Map of the area between the Mississippi and Ohio rivers. Neil MacGregor, Director of the British Museum, explores the differing attitudes towards land and living of Europeans and Native Americans in the 18th century. He looks at a buckskin map drawn up by a Native American as the British negotiated for land between the Great Lakes and the Mississippi. With contributions by cartographer Martin Lewis and historian David Edmunds.

1 comment:

Jeremy Bangs said...

At 7:50 in the third tape mentioned above, the narrator expresses a commonly held notion that reinforces the simple idea that all Natives formed a generally unified culture essentially different from that of the European settlers, and that more than a century of contact with French and English explorers had resulted in no expansion of conceptual range whatsoever, with regard to land. "But the Piankashaw had never encountered the concept of European-style land purchase. Settler ideas of land ownership were alien to Native Americans, who thought essentially in terms of residence and use." While this may be generally true for nomadic tribal groups on the move through large areas (although "terms of residence and use" is rather vague), and thus just might apply to the Piankashaw (although there had been encounters with Europeans for some time), this simplicism is inaccurate at least for the area of southeast Massachusetts (formerly Plymouth Colony), where land was held in delimited parcels by individuals and was transferred hereditarily and personally, or by gift. There was no commonly-held tribal land. That this was the case in pre-Contact times is evident from some disputes between Indians who argued among themselves about who had the right to negotiate sale of particular bounded parcels to the colonists' court. The resolution of the question was settled by the weighing of statements of personal hereditary claims going back several generations to pre-Contact times (i.e. I own this from my father, who had it from his father, from his father, etc. etc.) That this was demonstrably the case in an area of non-nomadic farmers who also carried on fishing and hunting suggests that the dichotomy expressed in this short explanation of the map suffers from unexamined neo-romantic notions of Indianness. In presenting this to students a teacher might want to point out the expansion from this case (Piankashaw) to a generalization for the entire continent with the broad term "Native Americans."

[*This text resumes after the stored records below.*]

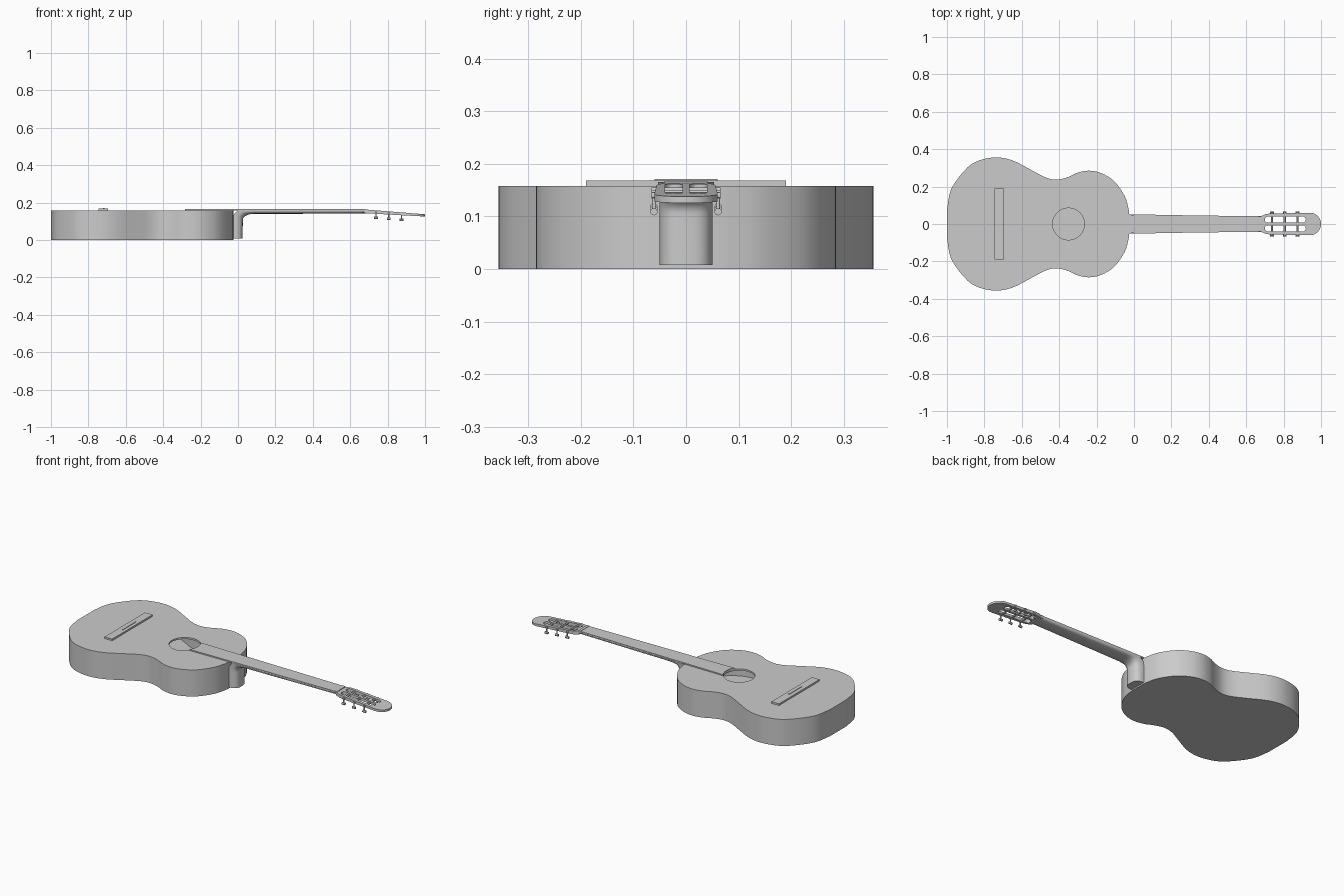
import bpy, bmesh, math
from mathutils import Vector

if "Cube" in bpy.data.objects:
    bpy.data.objects.remove(bpy.data.objects["Cube"])

TOP = 0.158


def finish(name, bm, smooth=True):
    bmesh.ops.recalc_face_normals(bm, faces=bm.faces)
    me = bpy.data.meshes.new(name)
    bm.to_mesh(me)
    bm.free()
    ob = bpy.data.objects.new(name, me)
    bpy.context.collection.objects.link(ob)
    if smooth:
        shade(ob)
    return ob


def activate(ob):
    bpy.ops.object.select_all(action='DESELECT')
    ob.select_set(True)
    bpy.context.view_layer.objects.active = ob


def shade(ob):
    activate(ob)
    bpy.ops.object.shade_smooth_by_angle(angle=math.radians(30))


def prism(name, outline, bottom, top):
    """Extrude an xy outline; bottom and top are functions of x."""
    bm = bmesh.new()
    lo = [bm.verts.new((x, y, bottom(x))) for x, y in outline]
    hi = [bm.verts.new((x, y, top(x))) for x, y in outline]
    bm.faces.new(lo)
    bm.faces.new(hi)
    n = len(outline)
    for i in range(n):
        j = (i + 1) % n
        bm.faces.new((lo[i], lo[j], hi[j], hi[i]))
    return finish(name, bm)


def flat(z):
    return lambda x: z


def mirrored(half):
    return half + [(x, -y) for x, y in reversed(half) if abs(y) > 1e-6]


def spline(pts, steps=4):
    """Catmull-Rom curve through the points."""
    p = [Vector(q) for q in pts]
    p = [2 * p[0] - p[1]] + p + [2 * p[-1] - p[-2]]
    out = []
    for i in range(1, len(p) - 2):
        a, b, c, d = p[i - 1:i + 3]
        for s in range(steps):
            t = s / steps
            q = 0.5 * (2 * b + (c - a) * t + (2 * a - 5 * b + 4 * c - d) * t * t
                       + (3 * b - a - 3 * c + d) * t ** 3)
            out.append((q.x, q.y))
    return out + [tuple(pts[-1])]


def cut(ob, cutter, keep=False):
    m = ob.modifiers.new("cut", 'BOOLEAN')
    m.operation = 'DIFFERENCE'
    m.solver = 'EXACT'
    m.object = cutter
    activate(ob)
    bpy.ops.object.modifier_apply(modifier=m.name)
    if not keep:
        bpy.data.objects.remove(cutter)


def rod(name, a, b, r, seg=12):
    a, b = Vector(a), Vector(b)
    bm = bmesh.new()
    bmesh.ops.create_cone(bm, cap_ends=True, segments=seg, radius1=r, radius2=r, depth=(b - a).length)
    rot = Vector((0, 0, 1)).rotation_difference(b - a).to_matrix()
    for v in bm.verts:
        v.co = rot @ v.co + (a + b) / 2
    return finish(name, bm)


def rect(x0, x1, y):
    return [(x0, -y), (x1, -y), (x1, y), (x0, y)]


# Hollow body with sound hole
half = spline([(-1, .075), (-.98, .18), (-.92, .27), (-.85, .331), (-.745, .356), (-.65, .34),
               (-.55, .289), (-.47, .248), (-.41, .237), (-.35, .252), (-.3, .275), (-.24, .285),
               (-.175, .272), (-.105, .228), (-.05, .15), (-.03, .085), (-.025, .05)])
outline = mirrored(half)
body = prism("body", outline, flat(0), flat(TOP))
inner = [(-.51 + (x + .51) * .975, y * .965) for x, y in outline]
cut(body, prism("cavity", inner, flat(.01), flat(TOP - .01)))
hole = rod("sound_hole_cutter", (-.35, 0, .1), (-.35, 0, .25), .085, 48)
cut(body, hole, keep=True)
shade(body)

# Fretboard ending in the curve of the sound hole
board = prism("fretboard", [(-.30, -.053), (.665, -.041), (.665, .041), (-.30, .053)],
              flat(TOP - .001), flat(.165))
cut(board, hole)
shade(board)
prism("nut", rect(.665, .68, .041), flat(.15), flat(.167))

# Bridge and saddle
prism("bridge", rect(-.745, -.695, .19), flat(TOP - .002), flat(.168))
prism("saddle", rect(-.722, -.714, .06), flat(.16), flat(.171))

# Neck and heel: one rounded section swept down the heel and along the neck
stations = [((-.03, .008), (.025, .008), .051), ((-.03, .06), (.025, .06), .051),
            ((-.03, .10), (.026, .10), .051)]
for i in range(7):
    a = math.radians(90 * i / 6)
    tip = (.086 - .06 * math.cos(a), .108 + .032 * math.sin(a))
    stations.append(((-.03 + .116 * (i / 6) ** 2, .11 + (TOP - .11) * min(1, i / 3)), tip, .051 - .001 * i / 6))
stations += [((.3, TOP), (.3, .140), .046), ((.62, TOP), (.62, .142), .042), ((.70, TOP), (.70, .143), .042)]
bm = bmesh.new()
rings = []
N = 14
for base, tip, w in stations:
    b, t = Vector(base), Vector(tip)
    ring = []
    for k in range(N + 1):
        a = math.pi * k / N
        c, s = math.cos(a), max(0, math.sin(a))
        p = b + (t - b) * s ** .7
        ring.append(bm.verts.new((p.x, w * math.copysign(abs(c) ** .7, c), p.y)))
    rings.append(ring)
for r, q in zip(rings, rings[1:]):
    for k in range(N + 1):
        j = (k + 1) % (N + 1)
        bm.faces.new((r[k], r[j], q[j], q[k]))
bm.faces.new(rings[0])
bm.faces.new(rings[-1])
finish("neck", bm)

# Tilted headstock with two slots
head_half = [(.675, .041), (.69, .046), (.705, .053), (.73, .056), (.93, .06)]
head_half += [(.94 + .06 * math.sin(a), .06 * math.cos(a))
              for a in [math.radians(d) for d in range(0, 91, 10)]]


def head_top(x):
    return .163 - .08 * (x - .68)


def head_bottom(x):
    return .143 - .055 * (x - .68)


head = prism("headstock", mirrored(head_half), head_bottom, head_top)
for side in (-1, 1):
    cx = side * .0235
    r = .0165
    slot = [(.902 + r * math.cos(math.radians(d)), cx + r * math.sin(math.radians(d))) for d in range(-90, 91, 15)]
    slot += [(.715 + r * math.cos(math.radians(d)), cx + r * math.sin(math.radians(d))) for d in range(90, 271, 15)]
    cut(head, prism("slot_cutter", slot, flat(.05), flat(.25)))
shade(head)

# Tuning rollers, stems and buttons
for x in (.738, .806, .874):
    z = (head_top(x) + head_bottom(x)) / 2
    for side in (-1, 1):
        y = side * .061
        rod("tuner_roller", (x, side * .004, z), (x, side * .066, z), .006)
        rod("tuner_stem", (x, y, z), (x, y, z - .026), .0035)
        rod("tuner_button", (x - .01, y, z - .031), (x + .01, y, z - .031), .007)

For documentation on Indian land ownership in Plymouth Colony, see my book, Indian Deeds, Land Transactions in Plymouth Colony, 1620-1691 (Boston: NEHGS, hardcover 2002; improved paperback edition 2008).